* Exercise *
Below are some records. Count the lines with "sides" in them and give nothing but the total.

(Stored data)
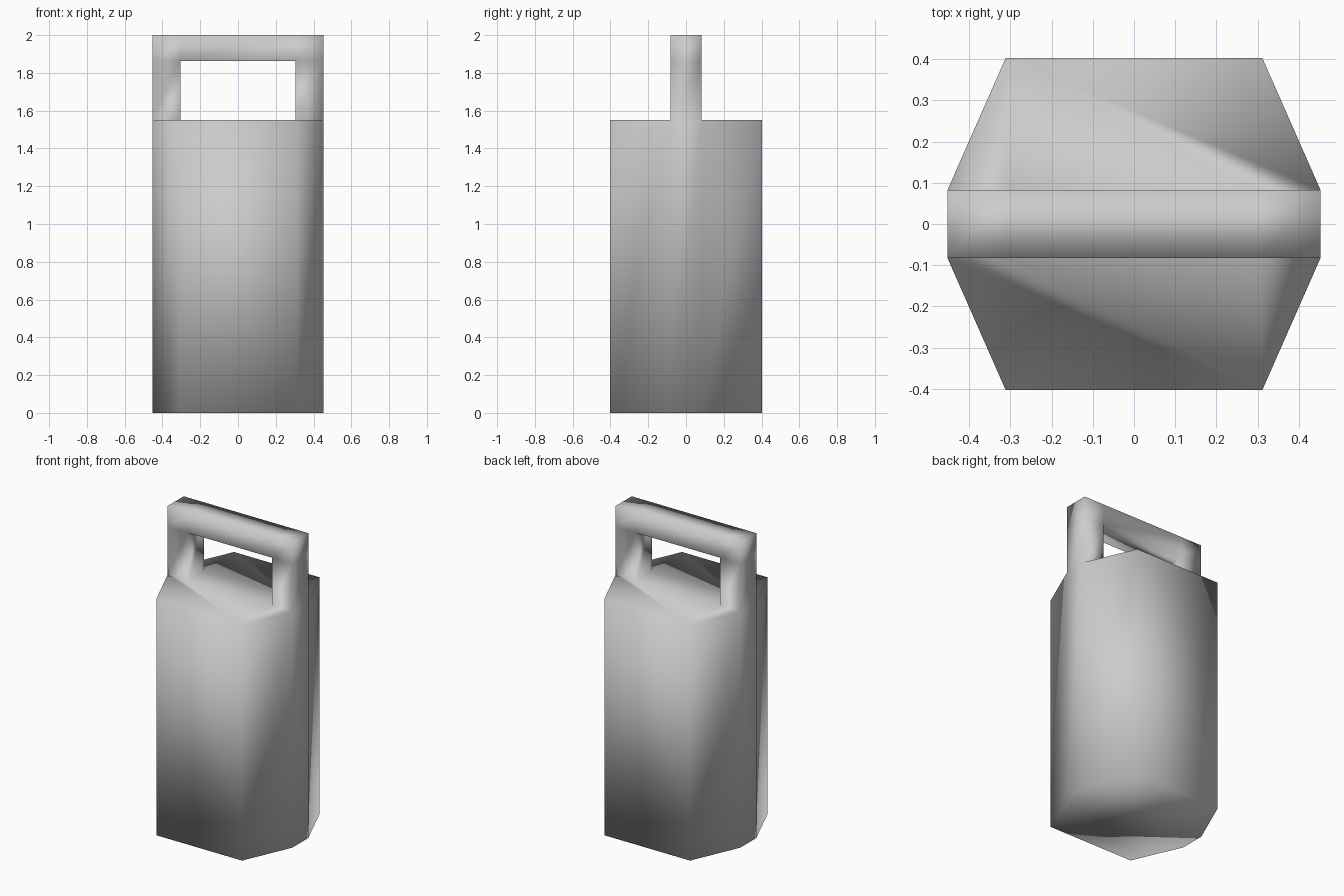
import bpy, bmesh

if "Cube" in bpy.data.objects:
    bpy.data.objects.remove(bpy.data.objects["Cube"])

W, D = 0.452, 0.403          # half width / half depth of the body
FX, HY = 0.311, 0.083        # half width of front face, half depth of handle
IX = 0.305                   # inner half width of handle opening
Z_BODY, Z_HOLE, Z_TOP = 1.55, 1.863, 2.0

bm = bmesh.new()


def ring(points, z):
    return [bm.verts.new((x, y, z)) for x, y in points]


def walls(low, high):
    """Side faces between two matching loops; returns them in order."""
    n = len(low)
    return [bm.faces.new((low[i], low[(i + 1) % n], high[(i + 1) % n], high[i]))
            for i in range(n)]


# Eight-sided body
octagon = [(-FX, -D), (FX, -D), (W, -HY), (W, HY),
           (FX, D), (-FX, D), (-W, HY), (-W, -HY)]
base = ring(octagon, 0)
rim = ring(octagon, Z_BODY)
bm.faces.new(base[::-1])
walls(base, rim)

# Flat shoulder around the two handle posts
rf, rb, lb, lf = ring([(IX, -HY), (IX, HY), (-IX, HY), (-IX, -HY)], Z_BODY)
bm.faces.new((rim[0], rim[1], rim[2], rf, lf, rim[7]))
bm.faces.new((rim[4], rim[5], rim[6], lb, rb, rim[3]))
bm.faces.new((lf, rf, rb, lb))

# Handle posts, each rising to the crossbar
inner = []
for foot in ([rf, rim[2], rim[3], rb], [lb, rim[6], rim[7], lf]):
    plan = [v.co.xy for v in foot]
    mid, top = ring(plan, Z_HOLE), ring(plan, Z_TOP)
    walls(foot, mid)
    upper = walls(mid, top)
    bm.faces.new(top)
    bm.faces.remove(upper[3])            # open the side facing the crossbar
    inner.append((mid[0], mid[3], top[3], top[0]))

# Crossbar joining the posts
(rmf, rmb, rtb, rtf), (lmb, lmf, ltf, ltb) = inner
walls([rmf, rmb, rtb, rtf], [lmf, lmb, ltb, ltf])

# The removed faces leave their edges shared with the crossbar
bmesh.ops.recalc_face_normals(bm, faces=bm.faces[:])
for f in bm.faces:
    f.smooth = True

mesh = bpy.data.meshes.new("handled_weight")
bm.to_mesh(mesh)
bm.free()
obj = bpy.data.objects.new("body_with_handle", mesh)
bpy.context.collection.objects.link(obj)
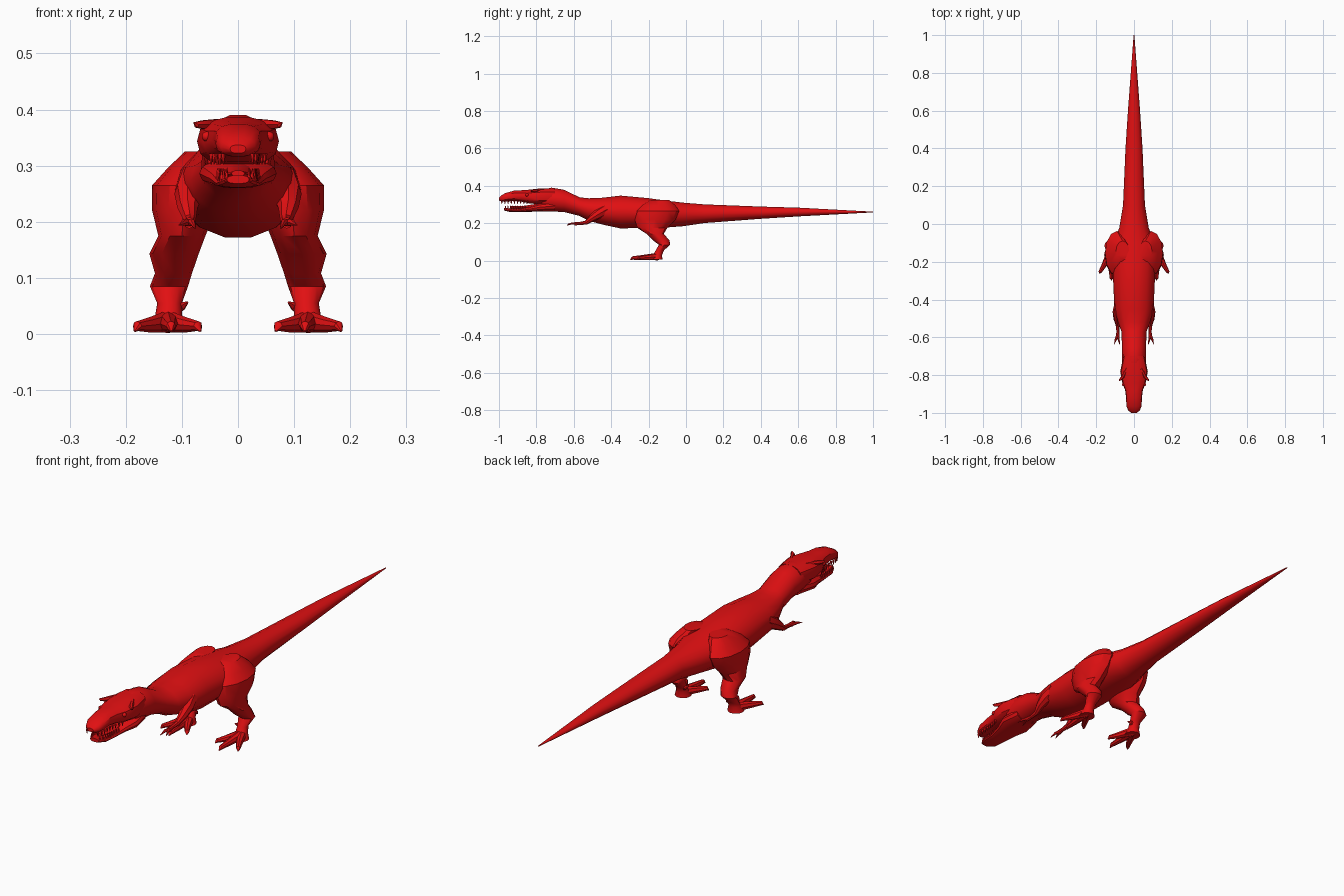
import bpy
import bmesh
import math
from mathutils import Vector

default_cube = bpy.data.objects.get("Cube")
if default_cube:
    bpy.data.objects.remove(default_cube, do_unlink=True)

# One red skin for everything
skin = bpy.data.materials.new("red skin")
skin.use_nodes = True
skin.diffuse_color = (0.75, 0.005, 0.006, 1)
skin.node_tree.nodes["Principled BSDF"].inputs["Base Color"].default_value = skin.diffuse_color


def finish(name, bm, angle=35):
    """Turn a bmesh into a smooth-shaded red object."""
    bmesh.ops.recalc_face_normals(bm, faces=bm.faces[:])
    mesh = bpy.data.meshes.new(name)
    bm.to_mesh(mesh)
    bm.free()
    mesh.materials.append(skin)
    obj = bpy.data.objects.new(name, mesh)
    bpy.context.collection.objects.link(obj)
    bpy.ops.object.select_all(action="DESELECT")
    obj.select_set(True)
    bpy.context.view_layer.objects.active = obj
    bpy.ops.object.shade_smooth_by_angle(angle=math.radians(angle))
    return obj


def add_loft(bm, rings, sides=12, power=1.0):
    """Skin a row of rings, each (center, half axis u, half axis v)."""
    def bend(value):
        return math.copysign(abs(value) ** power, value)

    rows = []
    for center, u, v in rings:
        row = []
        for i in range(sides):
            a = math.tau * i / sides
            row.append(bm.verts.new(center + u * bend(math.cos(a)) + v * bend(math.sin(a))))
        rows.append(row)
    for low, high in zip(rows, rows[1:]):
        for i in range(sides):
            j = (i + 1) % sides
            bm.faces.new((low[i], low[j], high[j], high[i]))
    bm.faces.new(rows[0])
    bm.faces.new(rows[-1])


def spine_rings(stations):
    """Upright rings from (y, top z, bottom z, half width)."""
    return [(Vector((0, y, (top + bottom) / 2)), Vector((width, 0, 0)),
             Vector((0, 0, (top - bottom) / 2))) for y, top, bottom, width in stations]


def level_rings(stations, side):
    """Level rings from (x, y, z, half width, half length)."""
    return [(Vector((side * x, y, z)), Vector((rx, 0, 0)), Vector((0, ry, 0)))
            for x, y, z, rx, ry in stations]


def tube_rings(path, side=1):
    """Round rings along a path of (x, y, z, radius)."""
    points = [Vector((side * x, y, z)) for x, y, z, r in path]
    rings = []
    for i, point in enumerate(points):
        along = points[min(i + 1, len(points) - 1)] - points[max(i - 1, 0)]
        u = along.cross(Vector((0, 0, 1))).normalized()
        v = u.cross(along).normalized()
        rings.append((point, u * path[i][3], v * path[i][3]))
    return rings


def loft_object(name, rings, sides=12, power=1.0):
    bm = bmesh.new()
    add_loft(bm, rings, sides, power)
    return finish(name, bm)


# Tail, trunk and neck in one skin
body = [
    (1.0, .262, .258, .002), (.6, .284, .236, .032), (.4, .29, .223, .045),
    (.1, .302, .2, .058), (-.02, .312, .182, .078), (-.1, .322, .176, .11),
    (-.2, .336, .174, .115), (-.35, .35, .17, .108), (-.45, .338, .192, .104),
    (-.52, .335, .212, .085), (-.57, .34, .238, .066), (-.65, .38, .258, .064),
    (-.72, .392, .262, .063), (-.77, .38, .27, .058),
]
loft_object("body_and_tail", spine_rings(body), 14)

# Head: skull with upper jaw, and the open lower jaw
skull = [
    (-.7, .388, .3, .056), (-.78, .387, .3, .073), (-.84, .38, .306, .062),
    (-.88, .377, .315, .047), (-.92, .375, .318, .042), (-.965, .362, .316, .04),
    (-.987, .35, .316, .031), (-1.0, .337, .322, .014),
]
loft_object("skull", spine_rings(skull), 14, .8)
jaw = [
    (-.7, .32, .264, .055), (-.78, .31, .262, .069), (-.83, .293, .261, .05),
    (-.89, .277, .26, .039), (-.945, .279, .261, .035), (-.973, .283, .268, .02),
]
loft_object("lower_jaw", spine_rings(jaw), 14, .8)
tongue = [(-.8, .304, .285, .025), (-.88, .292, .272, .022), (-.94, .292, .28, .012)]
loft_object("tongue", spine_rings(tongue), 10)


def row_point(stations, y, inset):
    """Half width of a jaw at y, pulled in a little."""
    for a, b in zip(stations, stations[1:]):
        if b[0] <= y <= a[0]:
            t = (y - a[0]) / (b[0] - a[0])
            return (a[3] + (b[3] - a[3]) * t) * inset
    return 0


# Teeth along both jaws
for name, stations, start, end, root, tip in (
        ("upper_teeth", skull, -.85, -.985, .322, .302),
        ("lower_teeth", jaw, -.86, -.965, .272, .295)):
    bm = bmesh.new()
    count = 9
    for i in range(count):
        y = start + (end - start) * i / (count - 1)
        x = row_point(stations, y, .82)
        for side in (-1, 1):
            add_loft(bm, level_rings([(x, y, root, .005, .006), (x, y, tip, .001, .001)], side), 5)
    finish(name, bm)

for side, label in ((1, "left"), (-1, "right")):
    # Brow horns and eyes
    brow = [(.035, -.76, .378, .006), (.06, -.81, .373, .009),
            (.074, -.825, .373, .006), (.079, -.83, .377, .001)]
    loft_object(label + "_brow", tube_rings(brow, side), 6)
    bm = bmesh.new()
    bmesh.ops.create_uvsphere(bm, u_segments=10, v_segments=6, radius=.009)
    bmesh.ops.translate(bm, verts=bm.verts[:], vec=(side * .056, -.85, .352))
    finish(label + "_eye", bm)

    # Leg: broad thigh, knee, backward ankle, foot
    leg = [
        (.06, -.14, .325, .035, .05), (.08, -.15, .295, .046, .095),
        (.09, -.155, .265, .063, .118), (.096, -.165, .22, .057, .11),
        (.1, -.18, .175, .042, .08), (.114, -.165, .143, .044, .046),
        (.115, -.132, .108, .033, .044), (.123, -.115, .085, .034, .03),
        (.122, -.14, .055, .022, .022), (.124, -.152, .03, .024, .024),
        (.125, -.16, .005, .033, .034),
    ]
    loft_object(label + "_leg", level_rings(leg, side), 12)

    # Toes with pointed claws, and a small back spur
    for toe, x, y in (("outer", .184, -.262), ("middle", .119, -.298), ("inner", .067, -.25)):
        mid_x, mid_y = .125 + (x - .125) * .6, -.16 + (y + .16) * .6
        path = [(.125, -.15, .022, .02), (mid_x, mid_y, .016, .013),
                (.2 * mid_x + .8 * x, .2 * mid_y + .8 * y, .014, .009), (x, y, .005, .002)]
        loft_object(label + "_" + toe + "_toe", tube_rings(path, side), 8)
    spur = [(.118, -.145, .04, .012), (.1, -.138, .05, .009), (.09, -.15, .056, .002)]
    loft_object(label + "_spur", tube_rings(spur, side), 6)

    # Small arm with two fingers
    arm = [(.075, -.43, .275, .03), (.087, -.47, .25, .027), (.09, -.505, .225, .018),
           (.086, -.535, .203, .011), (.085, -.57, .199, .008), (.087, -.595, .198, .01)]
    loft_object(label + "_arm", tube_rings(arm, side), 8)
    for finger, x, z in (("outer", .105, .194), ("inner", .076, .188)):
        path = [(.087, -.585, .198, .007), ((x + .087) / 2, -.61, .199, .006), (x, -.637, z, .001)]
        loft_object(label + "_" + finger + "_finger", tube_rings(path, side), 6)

* Answer space *
7